While commercial real estate has always been reserved for a few elite investors, outperforming the S&P 500 over a 25-year period, First National Realty Partners allows you to access institutional-quality commercial real estate investments — without the leg work of finding deals yourself.

Invest with First National Realty Partners now.

About the Author

Nancy Sarnoff

Nancy Sarnoff

Freelance Contributor

Nancy Sarnoff is a freelance contributor with MoneyWise. Previously, she covered commercial and residential real estate for the Houston Chronicle where she also hosted Looped In, a podcast about the region’s growth, development and economy. Her work has been recognized by the National Association of Real Estate Editors and the Society of American Business Editors and Writers.

What to Read Next

Disclaimer

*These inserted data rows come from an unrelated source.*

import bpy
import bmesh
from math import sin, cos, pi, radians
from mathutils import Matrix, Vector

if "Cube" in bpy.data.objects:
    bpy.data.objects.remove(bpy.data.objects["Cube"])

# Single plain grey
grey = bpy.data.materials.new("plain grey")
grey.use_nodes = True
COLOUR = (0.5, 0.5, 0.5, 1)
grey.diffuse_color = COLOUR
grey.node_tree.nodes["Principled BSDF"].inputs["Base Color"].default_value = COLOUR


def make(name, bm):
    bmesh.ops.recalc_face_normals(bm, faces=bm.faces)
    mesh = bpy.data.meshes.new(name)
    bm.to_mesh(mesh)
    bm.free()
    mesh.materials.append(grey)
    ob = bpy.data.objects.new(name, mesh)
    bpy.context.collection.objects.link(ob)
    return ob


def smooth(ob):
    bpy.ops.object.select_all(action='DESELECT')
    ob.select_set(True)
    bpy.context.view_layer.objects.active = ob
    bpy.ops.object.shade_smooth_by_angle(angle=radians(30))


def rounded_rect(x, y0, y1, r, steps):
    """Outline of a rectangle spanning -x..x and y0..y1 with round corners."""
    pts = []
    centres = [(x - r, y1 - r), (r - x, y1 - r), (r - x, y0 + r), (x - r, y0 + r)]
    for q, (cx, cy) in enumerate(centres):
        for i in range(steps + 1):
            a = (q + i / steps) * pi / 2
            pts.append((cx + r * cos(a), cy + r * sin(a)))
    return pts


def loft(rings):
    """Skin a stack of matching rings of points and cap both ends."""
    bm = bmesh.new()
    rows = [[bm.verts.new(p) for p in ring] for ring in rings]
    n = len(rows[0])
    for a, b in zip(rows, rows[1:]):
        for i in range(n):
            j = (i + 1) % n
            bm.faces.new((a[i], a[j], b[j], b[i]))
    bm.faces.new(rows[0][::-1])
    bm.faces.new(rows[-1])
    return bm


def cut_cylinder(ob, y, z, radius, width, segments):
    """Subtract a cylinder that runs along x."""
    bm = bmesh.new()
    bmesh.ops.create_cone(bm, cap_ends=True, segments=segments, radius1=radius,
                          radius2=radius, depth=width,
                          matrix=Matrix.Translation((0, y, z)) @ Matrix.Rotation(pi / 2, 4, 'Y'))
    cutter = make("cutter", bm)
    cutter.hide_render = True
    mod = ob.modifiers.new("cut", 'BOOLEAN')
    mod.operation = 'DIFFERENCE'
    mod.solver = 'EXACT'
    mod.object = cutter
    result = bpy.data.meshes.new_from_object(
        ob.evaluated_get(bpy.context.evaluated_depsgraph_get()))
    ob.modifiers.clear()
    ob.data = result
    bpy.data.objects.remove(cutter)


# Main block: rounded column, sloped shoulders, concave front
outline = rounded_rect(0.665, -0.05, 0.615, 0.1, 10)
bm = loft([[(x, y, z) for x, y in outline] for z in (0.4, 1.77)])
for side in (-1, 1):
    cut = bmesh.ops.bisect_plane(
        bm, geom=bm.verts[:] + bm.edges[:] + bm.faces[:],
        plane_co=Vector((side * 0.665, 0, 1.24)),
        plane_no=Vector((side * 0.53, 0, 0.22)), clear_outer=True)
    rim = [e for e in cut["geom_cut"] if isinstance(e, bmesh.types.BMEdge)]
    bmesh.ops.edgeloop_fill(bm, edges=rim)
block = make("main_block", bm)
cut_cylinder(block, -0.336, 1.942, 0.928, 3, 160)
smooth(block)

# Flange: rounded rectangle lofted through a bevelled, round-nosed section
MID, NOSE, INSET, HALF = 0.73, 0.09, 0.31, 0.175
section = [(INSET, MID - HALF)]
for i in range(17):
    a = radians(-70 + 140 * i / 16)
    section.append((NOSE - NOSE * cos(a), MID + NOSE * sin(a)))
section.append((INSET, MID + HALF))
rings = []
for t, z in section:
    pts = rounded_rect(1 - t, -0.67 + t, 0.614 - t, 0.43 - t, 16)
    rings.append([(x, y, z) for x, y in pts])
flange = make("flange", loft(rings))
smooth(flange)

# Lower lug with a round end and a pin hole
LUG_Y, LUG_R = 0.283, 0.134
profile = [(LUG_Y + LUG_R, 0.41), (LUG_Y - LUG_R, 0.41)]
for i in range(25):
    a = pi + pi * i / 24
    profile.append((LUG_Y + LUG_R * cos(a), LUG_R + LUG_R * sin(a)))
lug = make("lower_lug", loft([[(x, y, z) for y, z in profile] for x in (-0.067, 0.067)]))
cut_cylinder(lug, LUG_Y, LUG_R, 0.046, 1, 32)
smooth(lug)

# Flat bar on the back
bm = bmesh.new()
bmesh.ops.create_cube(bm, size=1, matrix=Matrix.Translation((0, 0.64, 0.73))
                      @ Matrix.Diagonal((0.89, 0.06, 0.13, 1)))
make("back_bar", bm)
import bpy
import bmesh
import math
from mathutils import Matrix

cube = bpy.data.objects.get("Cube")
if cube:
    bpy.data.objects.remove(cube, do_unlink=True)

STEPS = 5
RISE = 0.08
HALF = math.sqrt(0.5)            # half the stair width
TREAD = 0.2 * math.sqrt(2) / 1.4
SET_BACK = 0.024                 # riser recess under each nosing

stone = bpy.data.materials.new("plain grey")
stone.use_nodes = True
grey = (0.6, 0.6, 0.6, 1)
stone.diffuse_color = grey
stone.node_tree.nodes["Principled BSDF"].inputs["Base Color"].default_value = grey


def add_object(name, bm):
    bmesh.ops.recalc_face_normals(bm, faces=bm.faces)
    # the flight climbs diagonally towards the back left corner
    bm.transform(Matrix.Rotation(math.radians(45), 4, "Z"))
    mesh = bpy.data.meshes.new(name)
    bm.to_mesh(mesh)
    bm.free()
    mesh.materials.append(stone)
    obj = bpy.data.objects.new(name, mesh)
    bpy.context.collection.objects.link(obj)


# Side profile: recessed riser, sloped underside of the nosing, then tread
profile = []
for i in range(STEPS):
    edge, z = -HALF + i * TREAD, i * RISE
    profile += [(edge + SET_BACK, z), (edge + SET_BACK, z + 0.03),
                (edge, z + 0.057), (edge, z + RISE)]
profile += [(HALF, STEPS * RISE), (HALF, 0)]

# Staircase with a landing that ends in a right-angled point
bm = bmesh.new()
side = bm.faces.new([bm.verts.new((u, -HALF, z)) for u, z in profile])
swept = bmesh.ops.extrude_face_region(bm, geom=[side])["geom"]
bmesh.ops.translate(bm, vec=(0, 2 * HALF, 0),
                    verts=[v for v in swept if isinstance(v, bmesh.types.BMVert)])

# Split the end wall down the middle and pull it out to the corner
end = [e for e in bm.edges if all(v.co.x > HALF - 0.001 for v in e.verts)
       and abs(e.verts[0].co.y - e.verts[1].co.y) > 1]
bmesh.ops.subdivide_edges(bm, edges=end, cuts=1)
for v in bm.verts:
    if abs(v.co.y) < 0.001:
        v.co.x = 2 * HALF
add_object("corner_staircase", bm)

The content provided on MoneyWise is information to help users become financially literate. It is neither tax nor legal advice, is not intended to be relied upon as a forecast, research or investment advice, and is not a recommendation, offer or solicitation to buy or sell any securities or to adopt any investment strategy. Tax, investment and all other decisions should be made, as appropriate, only with guidance from a qualified professional. We make no representation or warranty of any kind, either express or implied, with respect to the data provided, the timeliness thereof, the results to be obtained by the use thereof or any other matter.